The line that holds "for i, z in" marks the start. Return it and each following line through the end of the data, unchanged.

>>>>

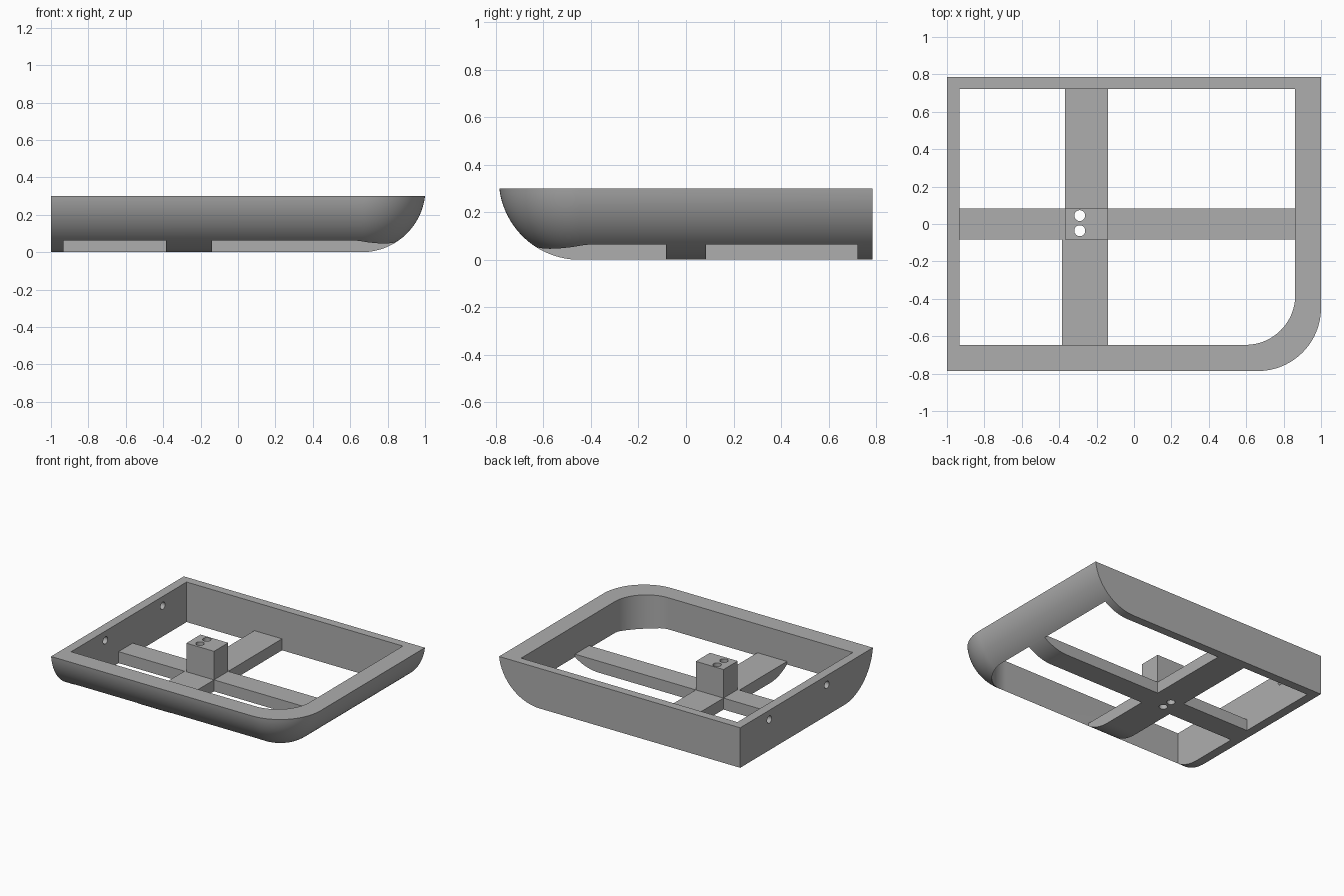
import bpy, bmesh
from math import pi, sin, cos, acos

cube = bpy.data.objects.get("Cube")
if cube:
    bpy.data.objects.remove(cube, do_unlink=True)

LEFT, BACK, TOP = -1.0, 0.786, 0.30   # flat sides and rim height
R = 0.34                              # radius of the rounded belly
REACH = (R * R - (R - TOP) ** 2) ** 0.5
CX, CY = 1 - REACH, -BACK + REACH     # centre of the rounded corner
BAR_TOP = 0.086

grey = bpy.data.materials.new("grey_plastic")
grey.use_nodes = True
colour = (0.42, 0.42, 0.42, 1)
grey.diffuse_color = colour
grey.node_tree.nodes["Principled BSDF"].inputs["Base Color"].default_value = colour


def make_object(name, bm):
    bmesh.ops.remove_doubles(bm, verts=bm.verts, dist=1e-5)
    bmesh.ops.recalc_face_normals(bm, faces=bm.faces)
    mesh = bpy.data.meshes.new(name)
    bm.to_mesh(mesh)
    bm.free()
    mesh.materials.append(grey)
    obj = bpy.data.objects.new(name, mesh)
    bpy.context.collection.objects.link(obj)
    return obj


def outline(left, back, cx, cy, radius, steps=28):
    """Plan outline with square corners except one round front corner."""
    arc = [(cx + radius * sin(a), cy - radius * cos(a))
           for a in (pi / 2 * i / steps for i in range(steps + 1))]
    return [(left, back), (left, cy - radius)] + arc + [(cx + radius, back)]


def loft(name, levels):
    """Skin a stack of (outline, z) levels and cap both ends."""
    bm = bmesh.new()
    rings = [[bm.verts.new((x, y, z)) for x, y in pts] for pts, z in levels]
    for low, high in zip(rings, rings[1:]):
        n = len(low)
        for i in range(n):
            j = (i + 1) % n
            bm.faces.new((low[i], low[j], high[j], high[i]))
    bm.faces.new(rings[0])
    bm.faces.new(rings[-1])
    return make_object(name, bm)


def box(name, x0, x1, y0, y1, z0, z1):
    pts = [(x0, y0), (x1, y0), (x1, y1), (x0, y1)]
    return loft(name, [(pts, z0), (pts, z1)])


def rod(name, radius, location, axis):
    bpy.ops.mesh.primitive_cylinder_add(vertices=32, radius=radius, depth=1, location=location)
    obj = bpy.context.object
    obj.name = name
    if axis == "x":
        obj.rotation_euler.y = pi / 2
    obj.data.materials.append(grey)
    return obj


def cut(target, tool):
    """Subtract the tool from the target, then discard the tool."""
    bpy.context.view_layer.objects.active = target
    mod = target.modifiers.new("cut", "BOOLEAN")
    mod.operation, mod.solver, mod.object = "DIFFERENCE", "EXACT", tool
    bpy.ops.object.modifier_apply(modifier=mod.name)
    bpy.data.objects.remove(tool, do_unlink=True)


# Tray body: flat at the left and back, belly-shaped at the front and right
STEPS = 28
end = acos((R - TOP) / R)
levels = []
for k in range(STEPS + 1):
    a = end * k / STEPS
    levels.append((outline(LEFT, BACK, CX, CY, R * sin(a)), R * (1 - cos(a))))
tray = loft("tray_frame", levels)

# Inner opening, leaving the crossing bars and the post standing
r = 0.265
inner = outline(-0.932, 0.722, 0.862 - r, -0.646 + r, r)
opening = loft("opening_cutter", [(inner, -0.1), (inner, 0.4)])
cut(opening, box("long_bar", -1.2, 1.2, -0.084, 0.084, -0.2, BAR_TOP))
cut(opening, box("back_bar", -0.37, -0.14, 0, 1, -0.2, BAR_TOP))
cut(opening, box("front_bar", -0.385, -0.14, -1, 0, -0.2, BAR_TOP))
cut(opening, box("post", -0.37, -0.14, -0.084, 0.084, -0.2, 0.5))
cut(tray, opening)

# Two holes down the post and two through the left wall
for y in (0.045, -0.036):
    cut(tray, rod("post_hole", 0.029, (-0.29, y, 0.15), "z"))
for y in (0.44, -0.24):
    cut(tray, rod("wall_hole", 0.027, (LEFT, y, 0.23), "x"))

bpy.ops.object.select_all(action="DESELECT")
tray.select_set(True)
bpy.context.view_layer.objects.active = tray
bpy.ops.object.shade_smooth_by_angle(angle=pi / 6)
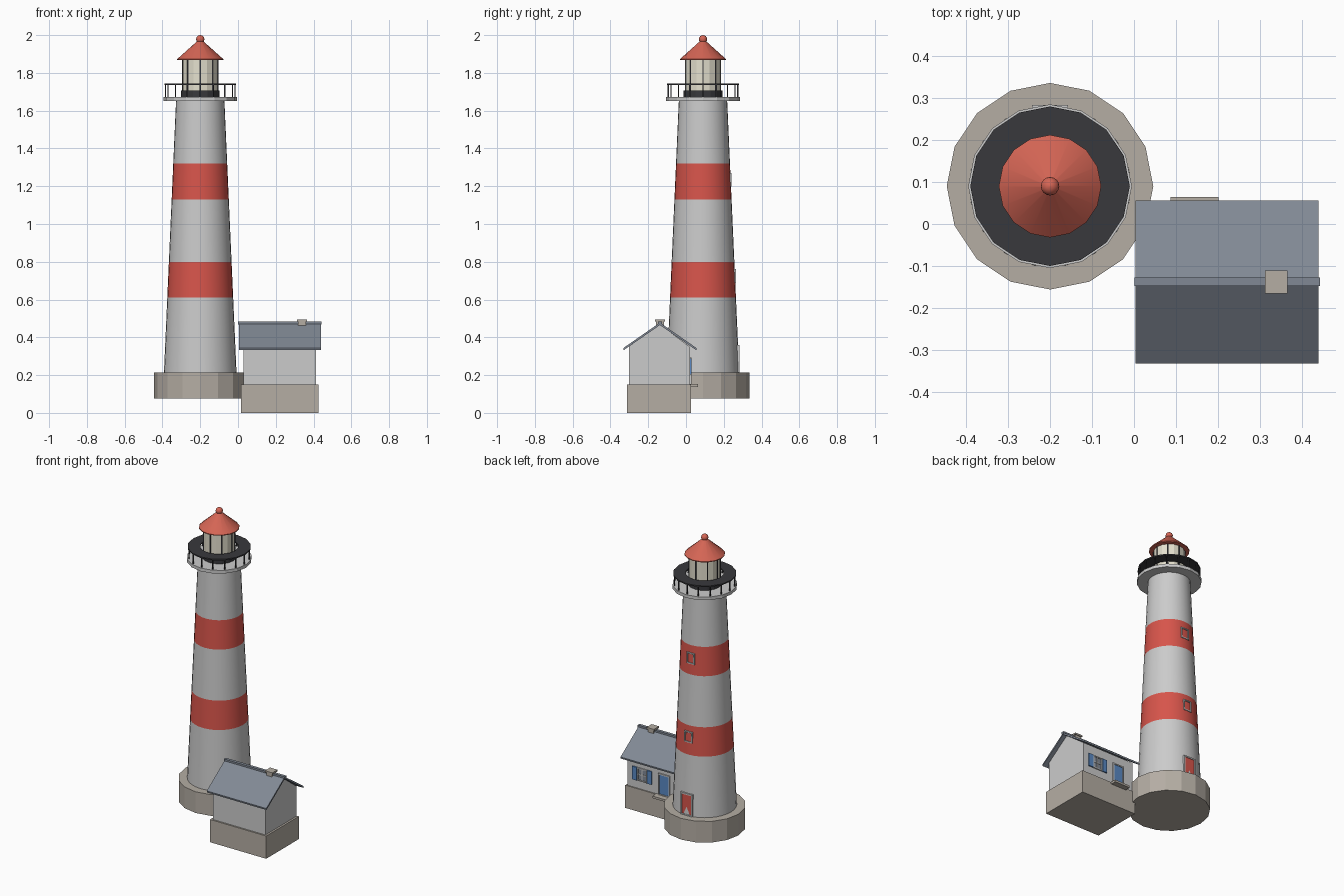
import bpy, math
from mathutils import Vector

if "Cube" in bpy.data.objects:
    bpy.data.objects.remove(bpy.data.objects["Cube"])

CX, CY = -0.2, 0.09  # tower axis


def mat(name, r, g, b):
    m = bpy.data.materials.new(name)
    m.diffuse_color = (r, g, b, 1)
    m.use_nodes = True
    m.node_tree.nodes["Principled BSDF"].inputs["Base Color"].default_value = m.diffuse_color
    return m


RED = mat("red", 0.68, 0.09, 0.07)
ROOF_RED = mat("roof_red", 0.66, 0.13, 0.09)
STONE = mat("stone", 0.46, 0.42, 0.37)
DARK = mat("dark_iron", 0.04, 0.04, 0.045)
GLASS = mat("cream_glass", 0.78, 0.75, 0.62)
SLATE = mat("slate", 0.22, 0.25, 0.30)
BLUE = mat("blue", 0.10, 0.25, 0.55)


def mesh(name, verts, faces, material=None, smooth=False):
    me = bpy.data.meshes.new(name)
    me.from_pydata(verts, [], faces)
    o = bpy.data.objects.new(name, me)
    bpy.context.collection.objects.link(o)
    if material:
        me.materials.append(material)
    if smooth:
        bpy.ops.object.select_all(action='DESELECT')
        o.select_set(True)
        bpy.context.view_layer.objects.active = o
        bpy.ops.object.shade_smooth_by_angle(angle=math.radians(35))
    return o


def box(name, x0, x1, y0, y1, z0, z1, material=None):
    v = [(x, y, z) for z in (z0, z1) for x, y in ((x0, y0), (x1, y0), (x1, y1), (x0, y1))]
    f = [(3, 2, 1, 0), (4, 5, 6, 7)] + [(i, (i + 1) % 4, (i + 1) % 4 + 4, i + 4) for i in range(4)]
    return mesh(name, v, f, material)


def lathe(name, profile, n, material=None, smooth=False, closed=False):
    """Spin (radius, z) points round the tower axis; open profiles get end caps."""
    v = [(CX + r * math.cos(2 * math.pi * i / n), CY + r * math.sin(2 * math.pi * i / n), z)
         for r, z in profile for i in range(n)]
    k = len(profile)
    f = [(a * n + i, a * n + (i + 1) % n, (a + 1) % k * n + (i + 1) % n, (a + 1) % k * n + i)
         for a in range(k if closed else k - 1) for i in range(n)]
    if not closed:
        f += [tuple(reversed(range(n))), tuple(range((k - 1) * n, k * n))]
    return mesh(name, v, f, material, smooth)


def prism_x(name, outline, x0, x1, material=None):
    """Extrude a (y, z) outline along x."""
    n = len(outline)
    v = [(x, y, z) for x in (x0, x1) for y, z in outline]
    f = [tuple(reversed(range(n))), tuple(range(n, 2 * n))]
    f += [(i, (i + 1) % n, (i + 1) % n + n, i + n) for i in range(n)]
    return mesh(name, v, f, material)


def frame(name, xc, w, z0, z1, y0, y1, t, material=None):
    """Two jambs, a head and a sill around an opening facing +y."""
    a, b = xc - w / 2, xc + w / 2
    box(name + "_jamb_a", a, a + t, y0, y1, z0, z1, material)
    box(name + "_jamb_b", b - t, b, y0, y1, z0, z1, material)
    box(name + "_head", a + t, b - t, y0, y1, z1 - t, z1, material)
    box(name + "_sill", a + t, b - t, y0, y1, z0, z0 + t, material)


def tower_r(z):
    return 0.192 - (z - 0.215) * 0.064 / 1.437


# tower plinth and tapered striped shaft
lathe("tower_plinth", [(0.246, 0.075), (0.246, 0.215)], 16, STONE)
levels = [0.215, 0.61, 0.80, 1.13, 1.32, 1.652]
for i in range(5):
    a, b = levels[i], levels[i + 1]
    lathe("tower_section_%d" % i, [(tower_r(a), a), (tower_r(b), b)], 32,
          RED if i % 2 else None, smooth=True)

# gallery floor, posts and flat rail
lathe("gallery_floor", [(0.195, 1.652), (0.195, 1.673)], 16)
lathe("gallery_rail", [(0.115, 1.736), (0.19, 1.736), (0.19, 1.744), (0.115, 1.744)], 16,
      DARK, closed=True)
for i in range(16):
    t = 2 * math.pi * i / 16
    x, y = CX + 0.184 * math.cos(t), CY + 0.184 * math.sin(t)
    box("gallery_post_%d" % i, x - .003, x + .003, y - .003, y + .003, 1.67, 1.738, DARK)

# lantern room with glazing bars
lathe("lantern_base", [(0.102, 1.673), (0.102, 1.708)], 16, DARK)
lathe("lantern_glass", [(0.093, 1.708), (0.093, 1.872)], 16, GLASS)
for i in range(8):
    t = 2 * math.pi * i / 8
    x, y = CX + 0.093 * math.cos(t), CY + 0.093 * math.sin(t)
    box("glazing_bar_%d" % i, x - .003, x + .003, y - .003, y + .003, 1.706, 1.872, DARK)

# lantern roof and finial ball
lathe("lantern_roof", [(0.122, 1.868), (0.122, 1.873), (0.008, 1.975)], 16, ROOF_RED, smooth=True)
ball = [(0.022 * math.cos(a), 1.978 + 0.022 * math.sin(a))
        for a in [math.radians(-89 + 178 * k / 8) for k in range(9)]]
lathe("finial_ball", ball, 16, ROOF_RED, smooth=True)

# tower door and two windows at the back
box("tower_door", CX - .034, CX + .034, 0.22, 0.2795, 0.215, 0.352, RED)
frame("tower_door_frame", CX, 0.086, 0.213, 0.36, 0.235, 0.284, 0.009)
for i, z in enumerate((0.725, 1.235)):
    y = CY + tower_r(z)
    frame("tower_window_%d" % i, CX, 0.058, z - .036, z + .036, y - .03, y + .005, 0.007)

# cottage foundation and gabled walls
RY = -0.138  # ridge line
box("cottage_foundation", 0.015, 0.425, -0.313, 0.027, 0, 0.15, STONE)
prism_x("cottage_walls", [(-0.303, 0.15), (0.02, 0.15), (0.02, 0.35), (RY, 0.468), (-0.303, 0.35)],
        0.028, 0.412)

# roof slopes, mirrored about the ridge, and ridge cap
for s, side in ((1, "back"), (-1, "front")):
    prism_x("roof_" + side, [(RY, 0.465), (RY + s * 0.192, 0.332), (RY + s * 0.194, 0.343), (RY, 0.478)],
            0.004, 0.439, SLATE)
box("ridge_cap", 0.001, 0.443, RY - .01, RY + .01, 0.468, 0.483, SLATE)

# chimney
box("chimney", 0.318, 0.36, RY - .021, RY + .021, 0.43, 0.486, STONE)
box("chimney_cap", 0.312, 0.366, RY - .027, RY + .027, 0.484, 0.495, STONE)

# cottage door, doorstep, and shuttered window on the back wall
box("cottage_door", 0.11, 0.178, 0.015, 0.024, 0.15, 0.285, BLUE)
frame("cottage_door_frame", 0.144, 0.084, 0.15, 0.293, 0.015, 0.028, 0.008)
box("doorstep", 0.087, 0.201, 0.01, 0.064, 0.138, 0.152, STONE)
WX = 0.304
box("cottage_window", WX - .034, WX + .034, 0.015, 0.022, 0.205, 0.287, SLATE)
frame("cottage_window_frame", WX, 0.072, 0.203, 0.289, 0.015, 0.027, 0.007)
box("window_mullion", WX - .003, WX + .003, 0.015, 0.025, 0.207, 0.285)
box("window_crossbar", WX - .032, WX + .032, 0.015, 0.025, 0.243, 0.249)
for s in (-1, 1):
    c = WX + s * 0.054
    box("shutter_%s" % ("a" if s < 0 else "b"), c - .017, c + .017, 0.015, 0.028, 0.203, 0.289, BLUE)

<<<<

Response to this task =
for i, z in enumerate((0.725, 1.235)):
    y = CY + tower_r(z)
    frame("tower_window_%d" % i, CX, 0.058, z - .036, z + .036, y - .03, y + .005, 0.007)

# cottage foundation and gabled walls
RY = -0.138  # ridge line
box("cottage_foundation", 0.015, 0.425, -0.313, 0.027, 0, 0.15, STONE)
prism_x("cottage_walls", [(-0.303, 0.15), (0.02, 0.15), (0.02, 0.35), (RY, 0.468), (-0.303, 0.35)],
        0.028, 0.412)

# roof slopes, mirrored about the ridge, and ridge cap
for s, side in ((1, "back"), (-1, "front")):
    prism_x("roof_" + side, [(RY, 0.465), (RY + s * 0.192, 0.332), (RY + s * 0.194, 0.343), (RY, 0.478)],
            0.004, 0.439, SLATE)
box("ridge_cap", 0.001, 0.443, RY - .01, RY + .01, 0.468, 0.483, SLATE)

# chimney
box("chimney", 0.318, 0.36, RY - .021, RY + .021, 0.43, 0.486, STONE)
box("chimney_cap", 0.312, 0.366, RY - .027, RY + .027, 0.484, 0.495, STONE)

# cottage door, doorstep, and shuttered window on the back wall
box("cottage_door", 0.11, 0.178, 0.015, 0.024, 0.15, 0.285, BLUE)
frame("cottage_door_frame", 0.144, 0.084, 0.15, 0.293, 0.015, 0.028, 0.008)
box("doorstep", 0.087, 0.201, 0.01, 0.064, 0.138, 0.152, STONE)
WX = 0.304
box("cottage_window", WX - .034, WX + .034, 0.015, 0.022, 0.205, 0.287, SLATE)
frame("cottage_window_frame", WX, 0.072, 0.203, 0.289, 0.015, 0.027, 0.007)
box("window_mullion", WX - .003, WX + .003, 0.015, 0.025, 0.207, 0.285)
box("window_crossbar", WX - .032, WX + .032, 0.015, 0.025, 0.243, 0.249)
for s in (-1, 1):
    c = WX + s * 0.054
    box("shutter_%s" % ("a" if s < 0 else "b"), c - .017, c + .017, 0.015, 0.028, 0.203, 0.289, BLUE)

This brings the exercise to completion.